At Queen’s Park, the opposition blasted the plans, saying they don’t make sense and will harm Ontario homeowners.
The Globe and Mail says it has obtained a confidential cabinet document that lays out the plan in detail. Among the key measures cited in the Globe report are:
- All new homes built after 2030 must be heated without using fossil fuels, such as natural gas.
- A target of 1.7 million electric or hybrid cars on the road by 2024
- Mandating a five per cent cut in carbon emissions from gasoline and diesel
The measures would be funded using the revenues from a looming cap and trade system for carbon emissions, which is expected to net the government some $1.9 billion annually Cabinet ministers refused to deny any specifics in the report.
“Over the next couple of weeks you’ll see the entire action plan,” Murray told reporters at the Legislature on Monday. “When that plan is out we’ll have lots of time to talk about it.”
“This government is committed to taking strong action when it comes to climate change,” said Deputy Premier Deb Matthews in question period, taking Wynne’s place during her trade mission to Israel. “We feel the responsibility to the planet, to our kids, to our grandkids.”

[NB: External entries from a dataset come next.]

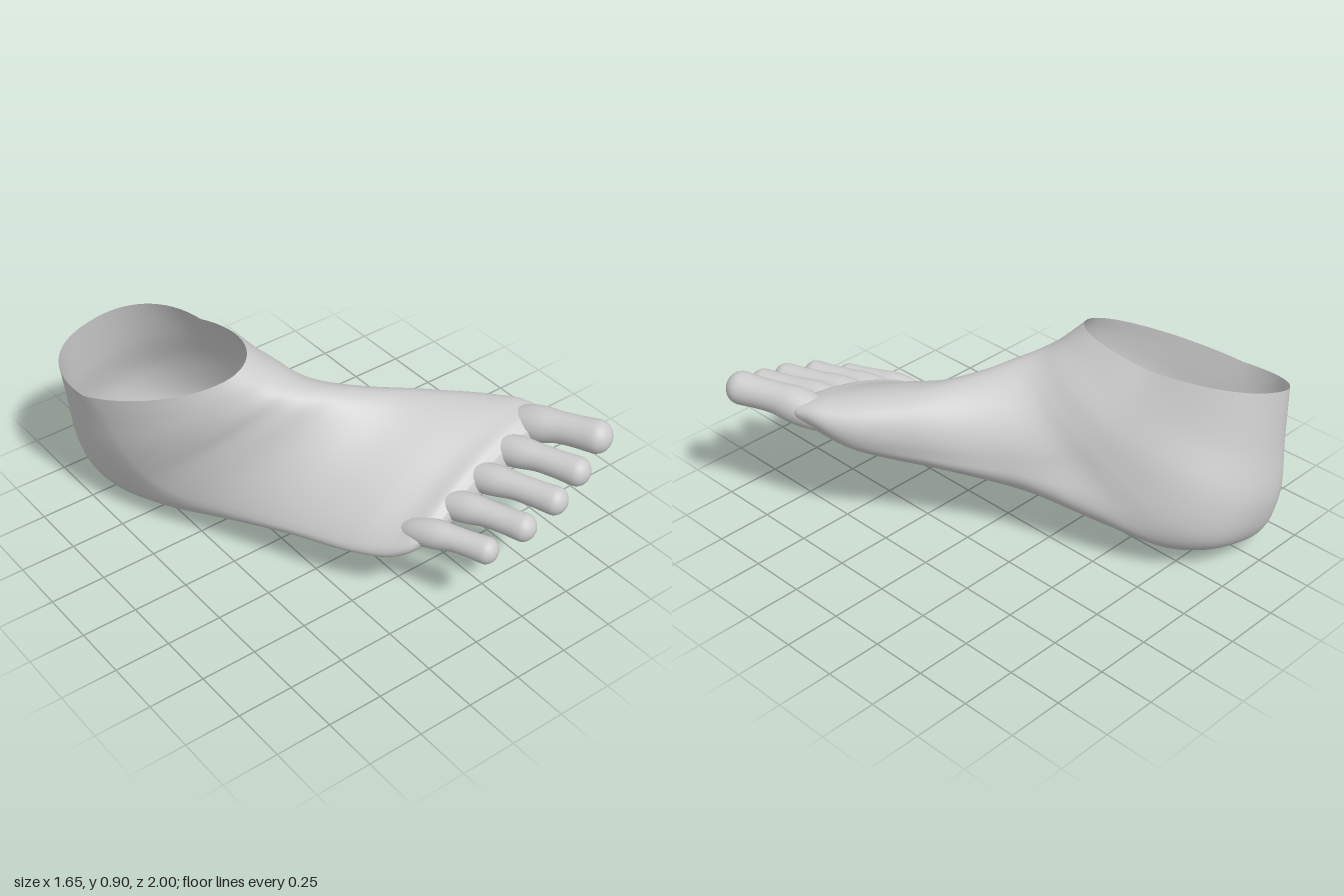
import * as THREE from 'three';

const V = (p) => new THREE.Vector3(...p);

// Skin a list of closed rings and close the last one with a point
function loft(rings, tip) {
  const n = rings[0].length;
  const pts = rings.flat();
  const index = [];
  for (let i = 0; i < rings.length - 1; i++) {
    for (let j = 0; j < n; j++) {
      const a = i * n + j, b = i * n + (j + 1) % n;
      index.push(a, a + n, b, b, a + n, b + n);
    }
  }
  const last = (rings.length - 1) * n;
  pts.push(tip);
  for (let j = 0; j < n; j++) index.push(last + j, pts.length - 1, last + (j + 1) % n);
  const g = new THREE.BufferGeometry().setFromPoints(pts);
  g.setIndex(index);
  g.computeVertexNormals();
  return g;
}

// Rounded ring through a top, medial, bottom and lateral point;
// a power below 1 makes that half squarer
function ring(top, medial, bottom, lateral, n, topPower, bottomPower) {
  const c = medial.clone().add(lateral).multiplyScalar(0.5);
  const out = [];
  for (let j = 0; j < n; j++) {
    const a = (j / n) * Math.PI * 2;
    const u = Math.cos(a), v = Math.sin(a);
    const power = u > 0 ? topPower : bottomPower;
    const p = c.clone();
    p.addScaledVector((u > 0 ? top : bottom).clone().sub(c), Math.abs(u) ** power);
    p.addScaledVector((v > 0 ? medial : lateral).clone().sub(c), Math.abs(v) ** power);
    out.push(p);
  }
  return out;
}

// Sections: [top, medial, bottom, lateral, bottom power]
// Fan from the ankle rim round the heel
const HEEL = [
  [[-0.41, 0.86, -0.11], [-0.255, 0.85, -0.55], [-0.59, 0.765, -0.935], [-0.825, 0.67, -0.60], 0.87],
  [[-0.36, 0.82, -0.075], [-0.17, 0.73, -0.53], [-0.56, 0.52, -0.965], [-0.785, 0.55, -0.54], 0.85],
  [[-0.31, 0.785, -0.045], [-0.09, 0.61, -0.50], [-0.50, 0.28, -1.00], [-0.75, 0.41, -0.49], 0.78],
  [[-0.26, 0.76, -0.015], [-0.04, 0.51, -0.46], [-0.44, 0.11, -0.95], [-0.71, 0.31, -0.45], 0.7],
  [[-0.20, 0.74, 0.015], [0.00, 0.44, -0.40], [-0.37, 0.04, -0.80], [-0.665, 0.24, -0.40], 0.64],
  [[-0.13, 0.72, 0.055], [0.07, 0.40, -0.30], [-0.29, 0.065, -0.57], [-0.59, 0.19, -0.28], 0.7],
];
// Arch, ball and toe line
const FOREFOOT = [
  [[0.00, 0.69, 0.12], [0.18, 0.40, -0.13], [-0.17, 0.14, -0.20], [-0.48, 0.21, -0.08], 0.8],
  [[0.18, 0.655, 0.24], [0.38, 0.43, 0.11], [-0.02, 0.20, 0.10], [-0.35, 0.24, 0.20], 0.9],
  [[0.35, 0.63, 0.42], [0.60, 0.48, 0.36], [0.12, 0.24, 0.42], [-0.22, 0.27, 0.46], 0.93],
  [[0.43, 0.61, 0.53], [0.66, 0.53, 0.49], [0.19, 0.28, 0.57], [-0.14, 0.30, 0.59], 0.93],
  [[0.42, 0.585, 0.60], [0.685, 0.555, 0.58], [0.25, 0.345, 0.64], [-0.075, 0.335, 0.67], 0.93],
  [[0.39, 0.54, 0.645], [0.60, 0.56, 0.64], [0.31, 0.425, 0.67], [0.01, 0.37, 0.70], 0.93],
];

function footBody() {
  const sections = [...HEEL, ...FOREFOOT];
  const lines = [0, 1, 2, 3].map((k) => new THREE.CatmullRomCurve3(sections.map((s) => V(s[k]))));
  const power = new THREE.SplineCurve(sections.map((s, i) => new THREE.Vector2(i, s[4])));
  const rings = [];
  const steps = 88;
  for (let i = 0; i <= steps; i++) {
    const t = i / steps;
    rings.push(ring(...lines.map((l) => l.getPoint(t)), 64, 1.04, power.getPoint(t).y));
  }
  return loft(rings, V([0.33, 0.475, 0.67]));
}

// Toe: tapered root sunk in the foot, slim neck, rounded pad at the end
function toe(root, end, r) {
  const a = V(root), b = V(end);
  const mid = a.clone().lerp(b, 0.55).add(V([0, 0.018, 0]));
  const path = new THREE.CatmullRomCurve3([a, mid, b]);
  const size = new THREE.SplineCurve(
    [0.45, 0.95, 1.1, 0.95, 0.94, 1].map((s, i) => new THREE.Vector2(i / 5, s * r)));
  const roll = 0.35;
  const rings = [];
  const add = (c, dir, rad) => {
    const side = new THREE.Vector3(Math.cos(roll), Math.sin(roll), 0);
    side.addScaledVector(dir, -side.dot(dir)).normalize();
    const up = dir.clone().cross(side);
    const at = (d, s) => c.clone().addScaledVector(d, s * rad);
    rings.push(ring(at(up, 1), at(side, 1), at(up, -1), at(side, -1), 24, 1, 1));
  };
  for (let i = 0; i <= 20; i++) {
    add(path.getPoint(i / 20), path.getTangent(i / 20), size.getPoint(i / 20).y);
  }
  const dir = path.getTangent(1);
  for (let i = 1; i < 8; i++) {
    const q = (i / 8) * Math.PI / 2;
    add(b.clone().addScaledVector(dir, r * 0.9 * Math.sin(q)), dir, r * Math.cos(q));
  }
  return loft(rings, b.clone().addScaledVector(dir, r * 0.9));
}

const TOES = [
  ['bigToe', [0.56, 0.525, 0.42], [0.748, 0.61, 0.848], 0.073],
  ['secondToe', [0.41, 0.495, 0.45], [0.59, 0.54, 0.905], 0.063],
  ['thirdToe', [0.25, 0.445, 0.48], [0.435, 0.488, 0.943], 0.061],
  ['fourthToe', [0.10, 0.385, 0.51], [0.27, 0.432, 0.943], 0.06],
  ['littleToe', [-0.06, 0.325, 0.53], [0.11, 0.368, 0.905], 0.057],
];

export function createModel() {
  const group = new THREE.Group();
  group.name = 'foot';
  const skin = new THREE.MeshStandardMaterial({ color: 0xcccccc, side: THREE.DoubleSide });
  const add = (name, geometry) => {
    const mesh = new THREE.Mesh(geometry, skin);
    mesh.name = name;
    group.add(mesh);
  };
  add('footAndAnkle', footBody());
  for (const [name, root, end, r] of TOES) add(name, toe(root, end, r));
  return group;
}
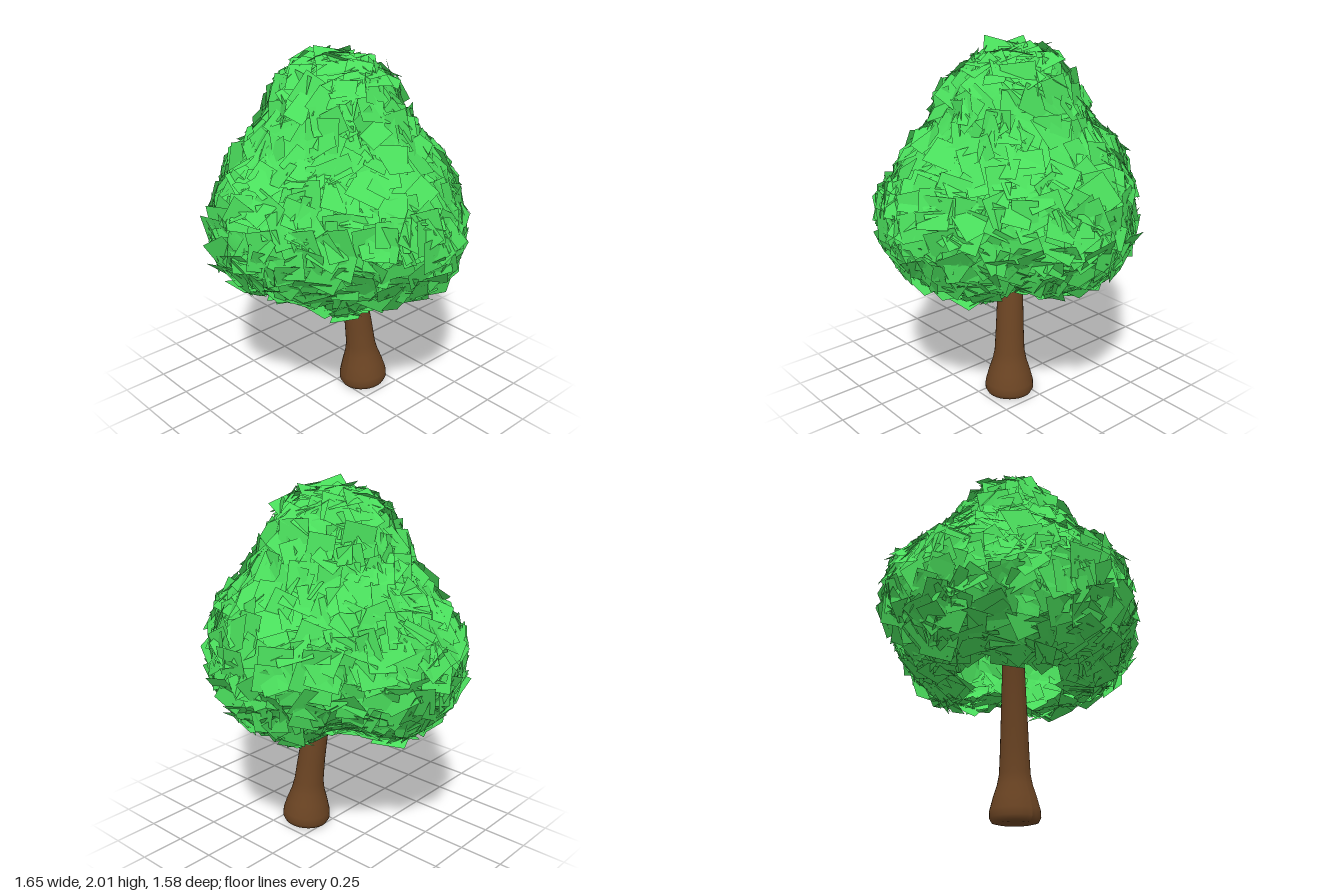
import * as THREE from 'three';
import { ParametricGeometry } from 'three/addons/geometries/ParametricGeometry.js';

const GREEN = 0x4ade5c, BROWN = 0x6b4423;
const vec2s = (pts) => pts.map(([x, y]) => new THREE.Vector2(x, y));
const { clamp } = THREE.MathUtils;

// Small seeded random generator
function seeded(seed) {
  return () => {
    seed = (seed * 1664525 + 1013904223) >>> 0;
    return seed / 4294967296;
  };
}

// Crown outline (radius, height) from the open lower rim to the tip
const crown = new THREE.SplineCurve(vec2s([
  [0.4, 0.74], [0.53, 0.77], [0.65, 0.86], [0.73, 0.97], [0.765, 1.09], [0.74, 1.24],
  [0.65, 1.37], [0.47, 1.53], [0.37, 1.67], [0.28, 1.83], [0.16, 1.915], [0, 1.945],
]));

// Point on the crown: four broad lobes low down that blend into a round top, and a wavy rim
function crownPoint(t, angle, target) {
  const p = crown.getPoint(t);
  const lobes = clamp((1.68 - p.y) / 0.4, 0, 1);
  const rim = clamp((1 - p.y) / 0.26, 0, 1);
  const r = Math.max(p.x, 0) * (1 - 0.145 * lobes * Math.sin(2 * angle) ** 2);
  const y = p.y + 0.035 * rim * Math.sin(5 * angle + 0.6);
  return target.set(r * Math.sin(angle) * 1.01, y, r * Math.cos(angle) * 0.95);
}

// Outward normal by small steps along and around the crown
function crownNormal(t, angle) {
  const at = (a, b) => crownPoint(a, b, new THREE.Vector3());
  const around = at(t, angle + 0.01).sub(at(t, angle - 0.01));
  const up = at(Math.min(t + 0.01, 1), angle).sub(at(Math.max(t - 0.01, 0), angle));
  return around.cross(up).normalize();
}

// Square leaf cards laid over the crown, each tipped and rolled a little
function leafGeometry(count) {
  const rand = seeded(7);
  const spread = (a) => (rand() * 2 - 1) * a;
  const positions = [];
  const leaf = new THREE.Object3D();
  const point = new THREE.Vector3();
  while (positions.length < count * 18) {
    const t = rand() * 0.99;
    const angle = rand() * Math.PI * 2;
    crownPoint(t, angle, point);
    if (rand() > Math.hypot(point.x, point.z) / 0.75 + 0.06) continue;
    const normal = crownNormal(t, angle);
    leaf.position.copy(point).addScaledVector(normal, spread(0.022));
    leaf.lookAt(normal.add(leaf.position));
    leaf.rotateX(spread(0.4));
    leaf.rotateY(spread(0.4));
    leaf.rotateZ(spread(0.6));
    leaf.updateMatrix();
    const w = 0.055 + rand() * 0.04, h = 0.055 + rand() * 0.04;
    const [a, b, c, d] = [[-w, -h], [w, -h], [w, h], [-w, h]].map(
      ([x, y]) => new THREE.Vector3(x, y, 0).applyMatrix4(leaf.matrix));
    for (const v of [a, b, c, a, c, d]) positions.push(v.x, v.y, v.z);
  }
  const geometry = new THREE.BufferGeometry();
  geometry.setAttribute('position', new THREE.Float32BufferAttribute(positions, 3));
  geometry.computeVertexNormals();
  return geometry;
}

// Turned trunk with a flared foot, leaning towards the crown's axis
function trunkGeometry() {
  const profile = vec2s([
    [0, 0.01], [0.1, 0.01], [0.125, 0.016], [0.138, 0.04], [0.136, 0.08], [0.117, 0.15], [0.097, 0.21],
    [0.085, 0.27], [0.079, 0.4], [0.074, 0.55], [0.068, 0.7], [0.063, 0.85], [0.055, 1.1], [0, 1.25],
  ]);
  const geometry = new THREE.LatheGeometry(profile, 28);
  const pos = geometry.attributes.position;
  for (let i = 0; i < pos.count; i++) {
    const x = pos.getX(i), y = pos.getY(i), z = pos.getZ(i);
    const lean = 0.112 - 0.03 * y - 0.075 * y * y;
    const tilt = (x - z) * 0.055 * Math.max(0, 1 - y);
    pos.setXYZ(i, x + lean, Math.max(0, y + tilt), z - lean);
  }
  geometry.computeVertexNormals();
  return geometry;
}

export function createModel() {
  const tree = new THREE.Group();
  tree.name = 'tree';
  const add = (name, geometry, options) => {
    const mesh = new THREE.Mesh(geometry, new THREE.MeshStandardMaterial(options));
    mesh.name = name;
    tree.add(mesh);
  };

  add('trunk', trunkGeometry(), { color: BROWN });

  // Hollow crown just beneath the leaves, open around the trunk
  const shell = new ParametricGeometry(
    (u, v, target) => crownPoint(v, u * Math.PI * 2, target), 40, 26);
  shell.computeVertexNormals();
  add('crownShell', shell, { color: GREEN, side: THREE.DoubleSide });

  add('leaves', leafGeometry(1500), { color: GREEN, flatShading: true, side: THREE.DoubleSide });
  return tree;
}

The report says the Liberals plan to spend $7 billion of cap and trade revenues from 2017 to 2021 to push the transition to a lower-carbon life. More than half of that money would go to grants and rebates for retrofitting buildings and to move them from natural-gas heating to such sources as geothermal and electric heat.(Source: CBC News)